> [WHAT THIS TASK INVOLVES]
Return a copy of every line in the data below that contains "cutters".

> [INPUT RECORDS]
_ _ _ _

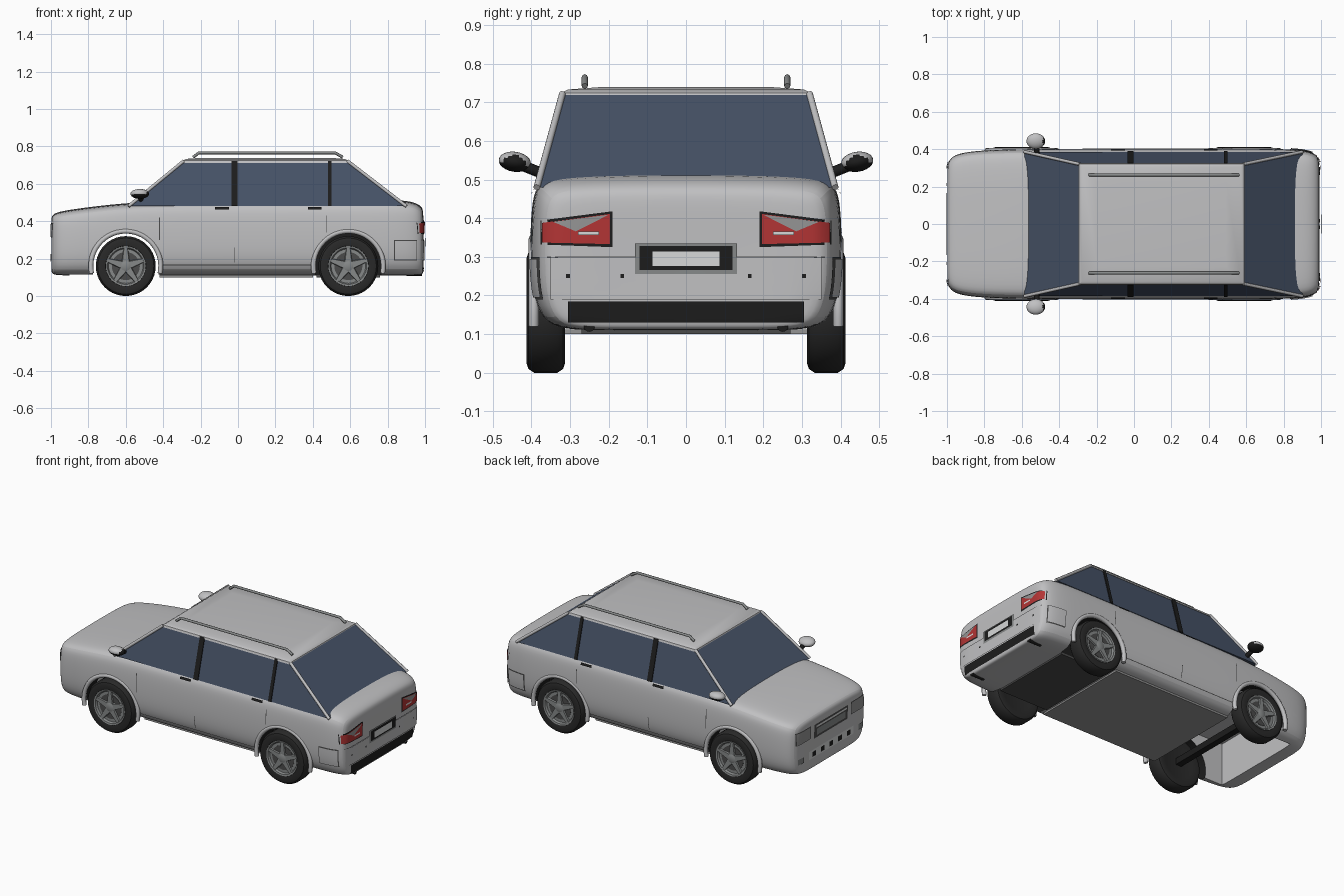
import bpy, bmesh, math
from mathutils import Vector
from mathutils.bvhtree import BVHTree

if "Cube" in bpy.data.objects:
    bpy.data.objects.remove(bpy.data.objects["Cube"])


def material(name, r, g, b):
    m = bpy.data.materials.new(name)
    m.use_nodes = True
    m.diffuse_color = (r, g, b, 1)
    m.node_tree.nodes["Principled BSDF"].inputs["Base Color"].default_value = (r, g, b, 1)
    return m


SILVER = material("silver paint", .53, .53, .54)
GLASS = material("tinted glass", .062, .085, .135)
BLACK = material("black trim", .012, .012, .012)
TYRE = material("tyre rubber", .022, .022, .022)
RIM = material("alloy grey", .24, .25, .25)
DARK = material("dark grey", .07, .07, .07)
RED = material("red lens", .45, .035, .035)
PALE = material("pale plate", .68, .69, .69)
FLOOR = material("floor grey", .3, .3, .3)


def make(name, verts, faces, mat, smooth=True, facing=None):
    bm = bmesh.new()
    vs = [bm.verts.new(v) for v in verts]
    for f in faces:
        bm.faces.new([vs[i] for i in f])
    bmesh.ops.remove_doubles(bm, verts=bm.verts, dist=1e-5)
    bmesh.ops.recalc_face_normals(bm, faces=bm.faces)
    if facing:
        for f in bm.faces:
            f.normal_update()
            if f.normal.dot(facing) < 0:
                f.normal_flip()
    me = bpy.data.meshes.new(name)
    bm.to_mesh(me)
    bm.free()
    me.materials.append(mat)
    ob = bpy.data.objects.new(name, me)
    bpy.context.collection.objects.link(ob)
    if smooth:
        shade(ob)
    return ob


def shade(ob):
    bpy.ops.object.select_all(action='DESELECT')
    ob.select_set(True)
    bpy.context.view_layer.objects.active = ob
    bpy.ops.object.shade_smooth_by_angle(angle=math.radians(35))


def loft(name, rings, mat, smooth=True):
    n = len(rings[0])
    faces = [tuple(range(n)), tuple(range((len(rings) - 1) * n, len(rings) * n))]
    for k in range(len(rings) - 1):
        for i in range(n):
            j = (i + 1) % n
            faces.append((k * n + i, k * n + j, k * n + n + j, k * n + n + i))
    return make(name, [v for r in rings for v in r], faces, mat, smooth)


def box(name, lo, hi, mat):
    rect = [(0, 0), (1, 0), (1, 1), (0, 1)]
    return loft(name, [[(lo[0] if a == 0 else hi[0], lo[1] if b == 0 else hi[1], z)
                        for a, b in rect] for z in (lo[2], hi[2])], mat, False)


def lathe(name, centre, profile, mat, axis='y', n=40):
    # profile pairs: offset along the axis, radius
    rings = []
    for d, r in profile:
        ring = []
        for i in range(n):
            a = math.tau * i / n
            u, w = r * math.cos(a), r * math.sin(a)
            ring.append(Vector(centre) + Vector((u, d, w) if axis == 'y' else (d, u, w)))
        rings.append(ring)
    return loft(name, rings, mat)


def tube(name, pts, r, mat):
    cu = bpy.data.curves.new(name, 'CURVE')
    cu.dimensions = '3D'
    cu.bevel_depth, cu.bevel_resolution, cu.use_fill_caps = r, 2, True
    sp = cu.splines.new('POLY')
    sp.points.add(len(pts) - 1)
    for p, c in zip(sp.points, pts):
        p.co = (*c, 1)
    cu.materials.append(mat)
    ob = bpy.data.objects.new(name, cu)
    bpy.context.collection.objects.link(ob)
    return ob


# Lower body: stations of x, half width, bottom, top
def section(x, w, zb, zt):
    h = zt - zb
    half = [(.45, 0), (.80, 0), (.93, .07), (.99, .25), (1, .55), (.99, .82), (.96, .95), (.86, 1), (.45, 1.02)]
    right = [(x, w * a, zb + h * b) for a, b in half]
    return right + [(p[0], -p[1], p[2]) for p in reversed(right)]


stations = [(-.995, .18, .2, .34), (-1, .3, .13, .41), (-.99, .345, .115, .432), (-.95, .378, .11, .447),
            (-.82, .396, .11, .466), (-.56, .403, .11, .496), (-.2, .404, .11, .502), (.3, .404, .11, .504),
            (.7, .404, .11, .506), (.86, .4, .11, .506), (.94, .388, .11, .496), (.98, .368, .113, .474),
            (.992, .335, .12, .45), (.99, .18, .2, .36)]
body = loft("body", [section(*s) for s in stations], SILVER)
sub = body.modifiers.new("round", 'SUBSURF')
sub.levels = sub.render_levels = 2
dg = bpy.context.evaluated_depsgraph_get()
skin = BVHTree.FromObject(body, dg)

# Wheel wells and hollow nose underside
WHEELS = [("nose", -.6), ("tail", .59)]
SIDES = [("near", -1), ("far", 1)]
cutters = [box("bay_cutter", (-.9, -.3, .0), (-.42, .3, .38), SILVER)]
for end, x in WHEELS:
    for side, s in SIDES:
        cutters.append(lathe("well_cutter", (x, s * .39, .16), [(-.12, .18), (.12, .18)], BLACK, n=48))
for c in cutters:
    c.hide_render = True
    mod = body.modifiers.new("cut", 'BOOLEAN')
    mod.object, mod.operation, mod.solver = c, 'DIFFERENCE', 'EXACT'
    mod.material_mode = 'TRANSFER'
dg = bpy.context.evaluated_depsgraph_get()
cut = bpy.data.meshes.new_from_object(body.evaluated_get(dg))
body.modifiers.clear()
body.data = cut
for c in cutters:
    bpy.data.objects.remove(c)
shade(body)


# Thin plates that follow the body; corners are (y, z) on the ends, (x, z) on the sides
def plate(name, quad, axis, sign, mat, lift=.004, n=8):
    a, b, c, d = [Vector(q) for q in quad]
    out = Vector((sign, 0, 0)) if axis == 'x' else Vector((0, sign, 0))
    pts = []
    for j in range(n + 1):
        for i in range(n + 1):
            p = a.lerp(b, i / n).lerp(d.lerp(c, i / n), j / n)
            o = Vector((0, p.x, p.y)) if axis == 'x' else Vector((p.x, 0, p.y))
            hit = skin.ray_cast(o + out * 2, -out)[0]
            pts.append((hit if hit else o + out * .9) + out * lift)
    m = n + 1
    faces = [(j * m + i, j * m + i + 1, j * m + m + i + 1, j * m + m + i) for j in range(n) for i in range(n)]
    if axis == 'x' and a == b or c == d:
        faces = [f for f in faces if len({tuple(round(k, 6) for k in pts[i]) for i in f}) > 2]
    return make(name, pts, faces, mat, True, out)


def rect(u0, u1, z0, z1):
    return [(u0, z0), (u1, z0), (u1, z1), (u0, z1)]


# Tail: number plate, bumper, valance, lamps, exhausts
plate("number_surround", rect(-.132, .132, .256, .334), 'x', 1, RIM, .009)
plate("number_frame", rect(-.12, .12, .266, .328), 'x', 1, BLACK, .011)
plate("number_plate", rect(-.087, .087, .276, .314), 'x', 1, PALE, .013)
plate("tail_bumper", rect(-.35, .35, .19, .298), 'x', 1, SILVER, .006, 16)
plate("bumper_seam", rect(-.36, .36, .297, .301), 'x', 1, DARK, .003, 16)
plate("valance", rect(-.305, .305, .13, .185), 'x', 1, BLACK, .005, 16)
for side, s in SIDES:
    inner, outer, mid = s * .197, s * .372, (s * .285, .366)
    plate("tail_lamp_rim_" + side, [(s * .19, .325), (s * .377, .332), (s * .377, .394), (s * .19, .418)],
          'x', 1, BLACK, .003)
    plate("tail_lamp_" + side, [(inner, .333), (outer, .337), (outer, .388), (inner, .411)], 'x', 1, RED, .006)
    plate("tail_lamp_upper_" + side, [mid, mid, (s * .345, .391), (s * .2, .409)], 'x', 1, FLOOR, .009)
    plate("reverse_lamp_" + side, rect(s * .225, s * .28, .356, .365), 'x', 1, PALE, .01)
    for k in (.165, .305):
        plate("sensor_" + side, rect(s * k - .005, s * k + .005, .245, .255), 'x', 1, BLACK, .009, 2)
    lathe("exhaust_" + side, (.9, s * .25, .12), [(0, .014), (.085, .014)], BLACK, 'x', 16)

# Nose: grille, lower intake, lamps
plate("grille", rect(-.165, .165, .3, .385), 'x', -1, DARK, .004)
plate("grille_badge_plate", rect(-.14, .14, .315, .355), 'x', -1, RIM, .007)
plate("grille_bar", rect(-.15, .15, .364, .375), 'x', -1, PALE, .007)
plate("lower_intake", rect(-.22, .22, .185, .235), 'x', -1, PALE, .004, 12)
for k in range(-2, 3):
    plate("intake_slot", rect(k * .085 - .018, k * .085 + .018, .195, .225), 'x', -1, BLACK, .007, 2)
for side, s in SIDES:
    plate("head_lamp_rim_" + side, rect(s * .196, s * .335, .312, .39), 'x', -1, DARK, .003)
    plate("head_lamp_" + side, rect(s * .2, s * .331, .316, .386), 'x', -1, FLOOR, .006)
    plate("fog_lamp_" + side, rect(s * .27, s * .32, .19, .225), 'x', -1, RIM, .005, 4)

# Side details, rails, mirrors and arches
for side, s in SIDES:
    for door, x in (("first", -.085), ("second", .41)):
        plate(f"{door}_door_handle_{side}", rect(x - .037, x + .037, .463, .476), 'y', s, BLACK, .009, 3)
    for x, z0, z1 in ((-.42, .3, .42), (-.02, .18, .26), (.475, .34, .43)):
        plate("door_seam_" + side, rect(x - .002, x + .002, z0, z1), 'y', s, DARK, .002, 4)
    plate("sill_seam_" + side, rect(-.4, .4, .164, .168), 'y', s, DARK, .002, 6)
    plate("bumper_corner_" + side, rect(.84, .955, .195, .295), 'y', s, SILVER, .008)
    plate("bumper_corner_seam_" + side, rect(.835, .958, .19, .3), 'y', s, DARK, .003)
    tube("roof_rail_" + side, [(-.24, s * .262, .742), (-.21, s * .262, .765), (.52, s * .262, .765),
                               (.56, s * .262, .742)], .008, RIM)
    for end, x in WHEELS:
        arc = [math.radians(-12 + 204 * i / 28) for i in range(29)]
        tube(f"{end}_arch_{side}", [(x + .187 * math.cos(a), s * .394, .16 + .187 * math.sin(a)) for a in arc],
             .013, SILVER)
    bpy.ops.mesh.primitive_uv_sphere_add(segments=24, ring_count=12, location=(-.525, s * .443, .546))
    mirror = bpy.context.object
    mirror.name = "mirror_" + side
    mirror.scale = (.05, .042, .026)
    mirror.rotation_euler.x = s * .15
    mirror.data.materials.append(SILVER)
    mirror.data.materials.append(BLACK)
    for f in mirror.data.polygons:
        f.material_index = int(f.normal.z < -.2 or f.normal.x > .75)
    shade(mirror)
    tube("mirror_arm_" + side, [(-.52, s * .37, .515), (-.52, s * .42, .535)], .014, BLACK)


# Cabin: glass block, pillars, roof
def outline(x0, x1, y, z):
    return [(x0, -y, z), (x1, -y, z), (x1, y, z), (x0, y, z)]


base, top = outline(-.585, .9, .386, .48), outline(-.29, .585, .32, .722)
loft("cabin_glass", [base, top], GLASS, False)
for corner, (p, q) in zip(("nose_near", "tail_near", "tail_far", "nose_far"), zip(base, top)):
    tube("corner_pillar_" + corner, [p, q], .009, SILVER)
for side, s in SIDES:
    for pillar, x in (("middle", -.02), ("rear", .49)):
        w = .016 if pillar == "middle" else .01
        loft(f"{pillar}_pillar_{side}", [[(x - w, s * (y - .005), z), (x + w, s * (y - .005), z),
             (x + w, s * (y + .005), z), (x - w, s * (y + .005), z)] for y, z in ((.386, .48), (.32, .722))],
             BLACK, False)
roof = loft("roof", [outline(-.298 + k, .592 - k, .326 - k, z) for k, z in
                     ((0, .712), (.004, .724), (.02, .733), (.1, .739))], SILVER)

# Underside panels
box("floor", (-.42, -.32, .1), (.4, .32, .112), FLOOR)
box("rear_floor", (.42, -.27, .1), (.76, .27, .112), DARK)
box("front_axle", (-.62, -.33, .14), (-.58, .33, .18), BLACK)

# Wheels
for end, x in WHEELS:
    for side, s in SIDES:
        tag, c = f"{end}_{side}", (x, s * .363, .16)
        lathe("tyre_" + tag, c, [(s * d, r) for d, r in ((-.04, .1), (-.05, .135), (-.045, .15), (-.03, .16), (.03, .16),
                                 (.045, .15), (.05, .135), (.046, .108), (.03, .1))], TYRE)
        lathe("rim_" + tag, c, [(s * d, r) for d, r in ((.03, .107), (.048, .107), (.046, .098), (.034, .092))], RIM)
        lathe("brake_disc_" + tag, c, [(s * .03, .075), (s * .036, .075)], DARK)
        lathe("hub_" + tag, c, [(s * .03, .028), (s * .045, .026), (s * .049, .015)], RIM, n=20)
        for k in range(5):
            a = math.tau * k / 5 + math.pi / 2
            u, v = Vector((math.cos(a), 0, math.sin(a))), Vector((-math.sin(a), 0, math.cos(a)))
            loft(f"spoke_{tag}", [[Vector(c) + u * r + v * w * e + Vector((0, s * d, 0))
                 for e, d in ((-1, .032), (1, .032), (.8, .045), (-.8, .045))] for r, w in ((.01, .024), (.1, .011))],
                 RIM, False)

_ _ _ _

> [ANSWER BOX]
cutters = [box("bay_cutter", (-.9, -.3, .0), (-.42, .3, .38), SILVER)]
        cutters.append(lathe("well_cutter", (x, s * .39, .16), [(-.12, .18), (.12, .18)], BLACK, n=48))
for c in cutters:
for c in cutters:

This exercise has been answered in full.